Fani-Kayode cleared of corruption charges
Written by Taiwo Adediran on July 1, 2015
The Federal High Court in Lagos today discharged and acquitted a former Minister of Aviation, Chief Femi Fani-Kayode, of the money laundering charges filed against him by the Economic and Financial Crimes Commission (EFCC). Justice Rita Ofili-Ajumogobia held that the prosecution did not prove beyond reasonable doubt that he was guilty as charged.
She described EFCC’s case as “feeble,” adding that the testimony of the fourth prosecution witness (PW4) Supo Agbaje, who testified that Fani-Kayode gave him cash to pay into his account was not reliable.

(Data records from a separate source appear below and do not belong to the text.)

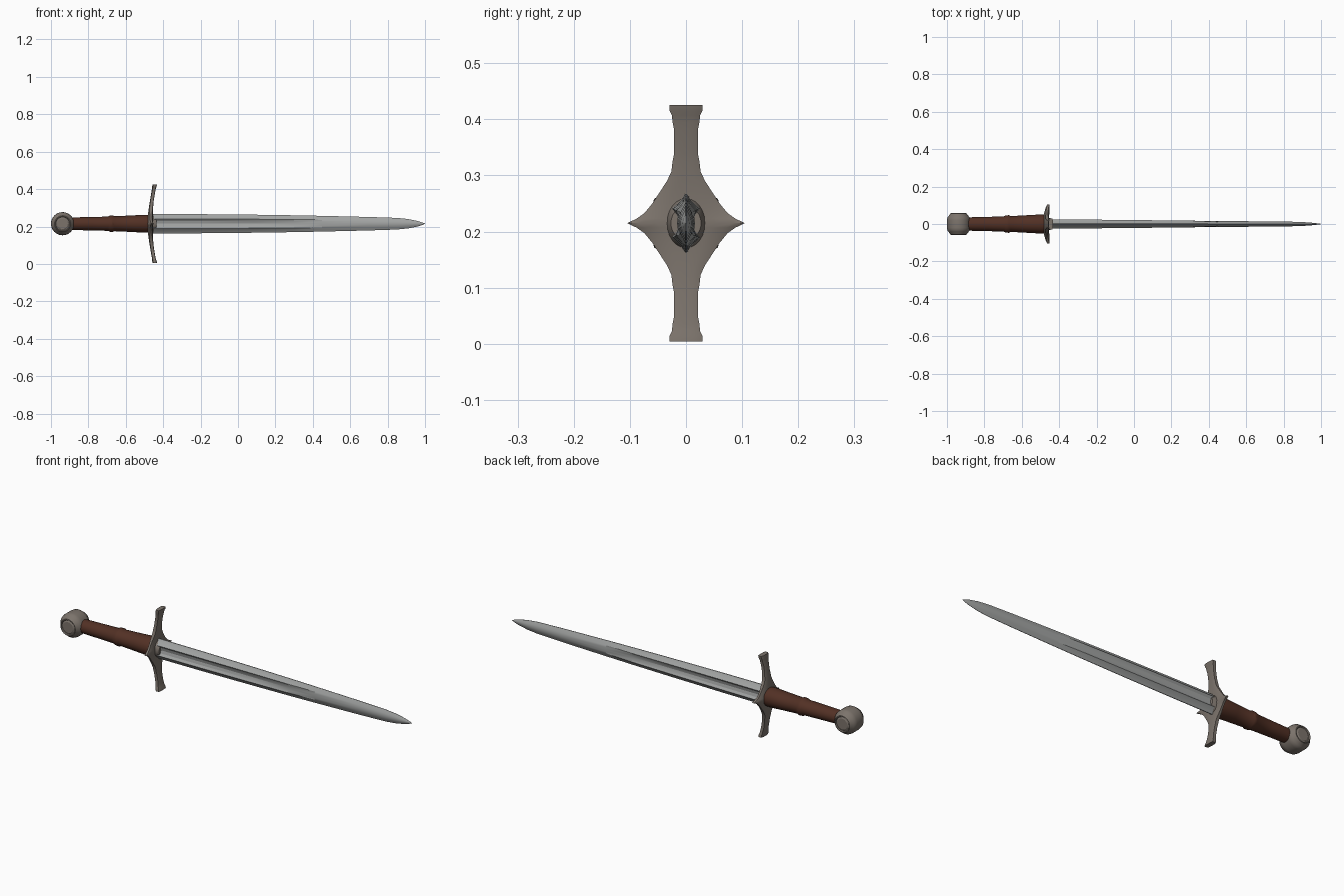
import bpy, bmesh, math

if "Cube" in bpy.data.objects:
    bpy.data.objects.remove(bpy.data.objects["Cube"])

CZ = 0.215  # height of the sword's long axis


def material(name, rgb):
    m = bpy.data.materials.new(name)
    m.diffuse_color = (*rgb, 1)
    m.use_nodes = True
    m.node_tree.nodes["Principled BSDF"].inputs["Base Color"].default_value = m.diffuse_color
    return m


STEEL = material("blade steel", (0.36, 0.37, 0.365))
IRON = material("aged iron", (0.20, 0.172, 0.148))
LEATHER = material("brown leather", (0.085, 0.03, 0.018))


def loft(name, rings, mat, angle=30):
    """Skin a list of equal-length closed rings and cap both ends."""
    bm = bmesh.new()
    vs = [[bm.verts.new(p) for p in r] for r in rings]
    n = len(rings[0])
    for a, b in zip(vs, vs[1:]):
        for i in range(n):
            j = (i + 1) % n
            bm.faces.new((a[i], a[j], b[j], b[i]))
    bm.faces.new(vs[0][::-1])
    bm.faces.new(vs[-1])
    bmesh.ops.recalc_face_normals(bm, faces=bm.faces)
    me = bpy.data.meshes.new(name)
    bm.to_mesh(me)
    bm.free()
    me.materials.append(mat)
    ob = bpy.data.objects.new(name, me)
    bpy.context.collection.objects.link(ob)
    bpy.ops.object.select_all(action='DESELECT')
    ob.select_set(True)
    bpy.context.view_layer.objects.active = ob
    bpy.ops.object.shade_smooth_by_angle(angle=math.radians(angle))
    return ob


def interp(table, t):
    for (a, u), (b, v) in zip(table, table[1:]):
        if t <= b:
            return u + (v - u) * (t - a) / (b - a)
    return table[-1][1]


# Blade: hollow-ground section with a central fuller that fades out
def blade_ring(x, h, t, groove):
    half = [(1, 0.08), (0.78, 0.36), (0.5, 1), (0.28, 1 - 0.35 * groove), (0, 1 - 0.5 * groove)]
    if groove < 0.05:
        half = [(1, 0.08), (0.78, 0.36), (0.5, 0.72), (0.28, 0.9), (0, 1)]
    side = half + [(-z, y) for z, y in half[-2::-1]]
    return ([(x, t * y, CZ + h * z) for z, y in side]
            + [(x, -t * y, CZ + h * z) for z, y in side[::-1]])


loft("blade", [blade_ring(*s) for s in (
    (-0.475, 0.052, 0.025, 1), (-0.2, 0.051, 0.023, 1), (0.1, 0.048, 0.020, 1),
    (0.3, 0.045, 0.018, 0.7), (0.45, 0.042, 0.016, 0), (0.7, 0.036, 0.014, 0),
    (0.85, 0.031, 0.012, 0), (0.91, 0.025, 0.010, 0), (0.96, 0.015, 0.006, 0),
    (0.985, 0.007, 0.003, 0), (1.0, 0.001, 0.001, 0))], STEEL, 20)

# Crossguard: curved arms, flared ends and a pointed spike front and back
WIDTH = [(0, 0.105), (0.008, 0.088), (0.018, 0.074), (0.035, 0.060), (0.055, 0.047),
         (0.075, 0.034), (0.092, 0.026), (0.11, 0.024), (0.125, 0.021), (0.165, 0.021),
         (0.18, 0.024), (0.192, 0.025), (0.2, 0.029), (0.211, 0.029)]
THICK = [(0, 0.016), (0.05, 0.013), (0.12, 0.010), (0.19, 0.010), (0.2, 0.012), (0.211, 0.012)]


def guard_ring(d):
    a = abs(d)
    w, t = interp(WIDTH, a), interp(THICK, a)
    xc = -0.471 + 0.026 * (a / 0.21) ** 1.7
    steps = [-1, -0.8, -0.5, -0.2, 0.2, 0.5, 0.8, 1]

    def pt(s, side):
        y = s * w
        thin = t * (1 - 0.65 * abs(s) ** 3 * min(1, w / 0.06))
        return (xc + 0.012 * (y / 0.1) ** 2 + side * thin, y, CZ + d)
    return [pt(s, 1) for s in steps] + [pt(s, -1) for s in steps[::-1]]


levels = sorted({s * d for d, _ in WIDTH for s in (-1, 1)})
loft("crossguard", [guard_ring(d) for d in levels], IRON, 35)


def oval(x, ry, rz, n=24):
    return [(x, ry * math.cos(2 * math.pi * i / n),
             CZ + rz * math.sin(2 * math.pi * i / n)) for i in range(n)]


# Socket holding the base of the blade
loft("blade_socket", [oval(-0.49, 0.034, 0.046), oval(-0.455, 0.034, 0.044),
                      oval(-0.435, 0.027, 0.030)], IRON)

# Leather grip with a raised band near the middle
loft("grip", [oval(x, ry, rz) for x, ry, rz in (
    (-0.90, 0.034, 0.032), (-0.87, 0.036, 0.034), (-0.78, 0.038, 0.036),
    (-0.695, 0.041, 0.038), (-0.685, 0.046, 0.043), (-0.670, 0.047, 0.044),
    (-0.660, 0.042, 0.040), (-0.57, 0.047, 0.044), (-0.50, 0.051, 0.048),
    (-0.478, 0.049, 0.047))], LEATHER)


# Wheel pommel turned around y, with recessed rings on both faces
def wheel_ring(y, r, n=32):
    return [(-0.938 + r * math.cos(2 * math.pi * i / n), y,
             CZ + r * math.sin(2 * math.pi * i / n)) for i in range(n)]


half = [(0.056, 0.028), (0.053, 0.033), (0.053, 0.036), (0.058, 0.039), (0.057, 0.043),
        (0.040, 0.055), (0.033, 0.060), (0.020, 0.062)]
loft("pommel", [wheel_ring(y, r) for y, r in
                half + [(-y, r) for y, r in half[::-1]]], IRON)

According to her, the PW4′s testimony was contradictory, even as the prosecution did not show proof that Fani-Kayode received the money in cash.
“Any doubt must be resolved in favour of the accused person,” the judge said.
She added: “The solitary issue for determination is whether the prosecution has been able to prove beyond reasonable doubt the elements of the offence committed.
“The giver of the money to PW4 remains unclear. The oral testimony of PW4 before this court is at variance with his earlier voluntary submission before the EFCC.
“I find unreliable the testimony of PW4 that it was the accused person that gave him the sums of money to pay into his account.
“His testimony before this court seems to be an afterthought by the fact that PW4 who was stated by the prosecution to be at large initially suddenly resurfaced to give testimony on behalf of the prosecution.
“The law is trite that where there are two or more conflicting testimonies by a witness, such testimonies must be discarded by the court,” the judge said.
One of Fani-Kayode’s witnesses had claimed that the monies were proceeds of rent paid by those living in the former minister’s estate.
Justice Ofili-Ajumogobia said although the claim was also doubtful, the source and motive of receiving the money is irrelevant since the issue was about cash transactions exceeding N500,000 without going through a financial institution.
“I do not agree with the prosecution that evidence of deposits in the bank account of the accused person without more is sufficient evidence to show that the latter received cash payments from unknown sources of sums above the statutory threshold of N500,000.
“The fallacy in such argument lies in the fact that it would remain unclear as to whether the accused person received the alleged sums in tranches,” she said.